The stress of a threatened Luzerne County government shutdown was lifted Monday, spreading a sense of jubilation throughout the courthouse.
“I’m relieved we don’t have to resort to the other plan — a shutdown — because that would not benefit anybody,” said county Administrative Services Division Head David Parsnik.
County Judge Thomas Burke granted the county’s request to borrow $20 million to fund payroll, a $7.6 million debt repayment due Dec. 15 and other unpaid bills that have racked up as state officials failed to turn over $22 million in reimbursement owed to the county since July 1.
The state funding stopped flowing July 1 for Children and Youth and other county human service departments because of the state budget impasse.
County Manager Robert Lawton said state officials previously continued to cover human services while they hashed out other budget differences, but not this time.
“We’re grateful the court has upheld the county council’s vote for a bridge loan,” Lawton said.
Burke heard more than an hour of testimony from county officials on why the loan was needed before recessing to consider the matter. He reconvened the proceedings around 4 p.m. and issued his ruling.
The county’s court filing said the loan was necessary to avoid “severely” curtailing county services, which would “adversely impact the public health, safety and general welfare.”
County Assistant Solicitor Vito DeLuca represented the county and called three witnesses — Chief Solicitor C. David Pedri, county Budget/Finance Division Head Brian Swetz and Human Services Division Head Division Head David Schwille.
Pedri submitted affidavits from managers detailing how the public could suffer if departments were forced to cease services, including many that are mandated by the state or constitution.
These services included: The housing of inmates; legal representation for the indigent; prosecution of criminal cases; emergency response coordination; emergency 911 call-taking and dispatch; maintenance of county-owned roads and bridges; the processing of deeds, wills and criminal court records; and programs that aim to protect and help the elderly, veterans, children and those battling addiction and mental health disabilities.
Swetz said officials had no way of predicting the state budget impasse would drag out so long. Cutting services months ago would not have been enough to compensate for the absence of $22 million, he told the judge.
The county has about $3.8 million left in the general fund and two outstanding 2015 payrolls totaling around $2.5 million each, he said. The county usually receives $1.5 million to $2 million from last-minute property tax payments, but those receipts will come too late to cover payroll or the debt repayment, he said.

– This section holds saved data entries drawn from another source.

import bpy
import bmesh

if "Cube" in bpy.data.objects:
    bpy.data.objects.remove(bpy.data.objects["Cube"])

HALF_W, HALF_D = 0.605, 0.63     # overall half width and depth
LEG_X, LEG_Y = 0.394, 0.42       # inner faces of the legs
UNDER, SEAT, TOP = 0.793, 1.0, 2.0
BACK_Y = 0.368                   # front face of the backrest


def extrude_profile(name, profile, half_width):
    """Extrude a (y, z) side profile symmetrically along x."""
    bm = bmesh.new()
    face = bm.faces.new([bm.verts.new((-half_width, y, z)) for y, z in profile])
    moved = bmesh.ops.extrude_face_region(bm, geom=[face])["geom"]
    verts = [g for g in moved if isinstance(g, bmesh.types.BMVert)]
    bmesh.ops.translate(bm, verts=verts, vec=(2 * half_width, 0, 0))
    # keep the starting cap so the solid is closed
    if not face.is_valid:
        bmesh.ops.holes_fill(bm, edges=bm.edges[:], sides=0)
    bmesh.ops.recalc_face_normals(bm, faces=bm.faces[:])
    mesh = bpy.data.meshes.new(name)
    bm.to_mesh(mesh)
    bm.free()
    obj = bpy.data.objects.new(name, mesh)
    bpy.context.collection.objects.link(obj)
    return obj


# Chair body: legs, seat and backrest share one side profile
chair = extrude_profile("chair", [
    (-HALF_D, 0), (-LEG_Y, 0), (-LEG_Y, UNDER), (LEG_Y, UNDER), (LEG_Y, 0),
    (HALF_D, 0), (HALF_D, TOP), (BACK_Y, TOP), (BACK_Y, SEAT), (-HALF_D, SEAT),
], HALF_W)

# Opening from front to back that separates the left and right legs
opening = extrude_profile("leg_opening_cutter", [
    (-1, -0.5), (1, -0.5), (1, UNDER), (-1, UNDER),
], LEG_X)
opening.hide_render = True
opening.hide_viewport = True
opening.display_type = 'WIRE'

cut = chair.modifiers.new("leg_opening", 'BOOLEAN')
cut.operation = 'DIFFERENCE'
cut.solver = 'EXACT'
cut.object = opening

Temporarily borrowing $20 million won’t create a problem with the county’s debt ceiling, Swetz said. The county’s maximum debt was set at $793 million by outside auditors, and the county owes around $346 million, he said.
Burke was particularly interested in what would happen if the county defaults on the debt repayment.
Defaulting on the payment could allow borrowers to demand immediate return of more than $100 million loaned to the county, Swetz said. It also could lead to further credit rating downgrades and jack up interest rates on future borrowing, he said.
The county’s credit rating was downgraded last week, largely due to a council majority’s decision to reject the initial proposed temporary loan two weeks ago, documents say.
To allow unfunded debt loans, a judge must determine that available revenue came up short and overspending and shortfalls could not be foreseen, according to the Local Government Unit Debt Act. The county also must prove that failing to pay the debt would be dangerous to “public health, safety or education.”
Burke said these conditions were met. It was not “reasonable” for the county to foresee the state impasse would continue to Nov. 30, he said.
The county provided many examples of the “risk of harm” and “severe and very dangerous” impact of service cuts that would occur without the loan, Burke said, citing an example of roads and bridges that must be plowed during winter weather that is “around the corner.”
A debt repayment default would result in “financial calamity” for years, Burke said.
Some employees would be willing to work a week or two without pay, but many could not afford to wait weeks for compensation in “today’s challenging economic times,” the judge said.
County officials are feverishly working on obtaining a lender to wrap up the borrowing before the debt repayment.
Public Financial Management, the county’s outside financial adviser, had lined up a proposal to borrow the money at an interest rate of 1.3 percent, but that offer was withdrawn due to the county’s credit rating downgrade, Swetz said.
Former county controller Walter Griffith had said he would contest the borrowing if his questions were not answered before the hearing. He did not attend the hearing and could not be reached for comment Monday.
Reach Jennifer Learn-Andes at 570-991-6388 or on Twitter @TLJenLearnAndes.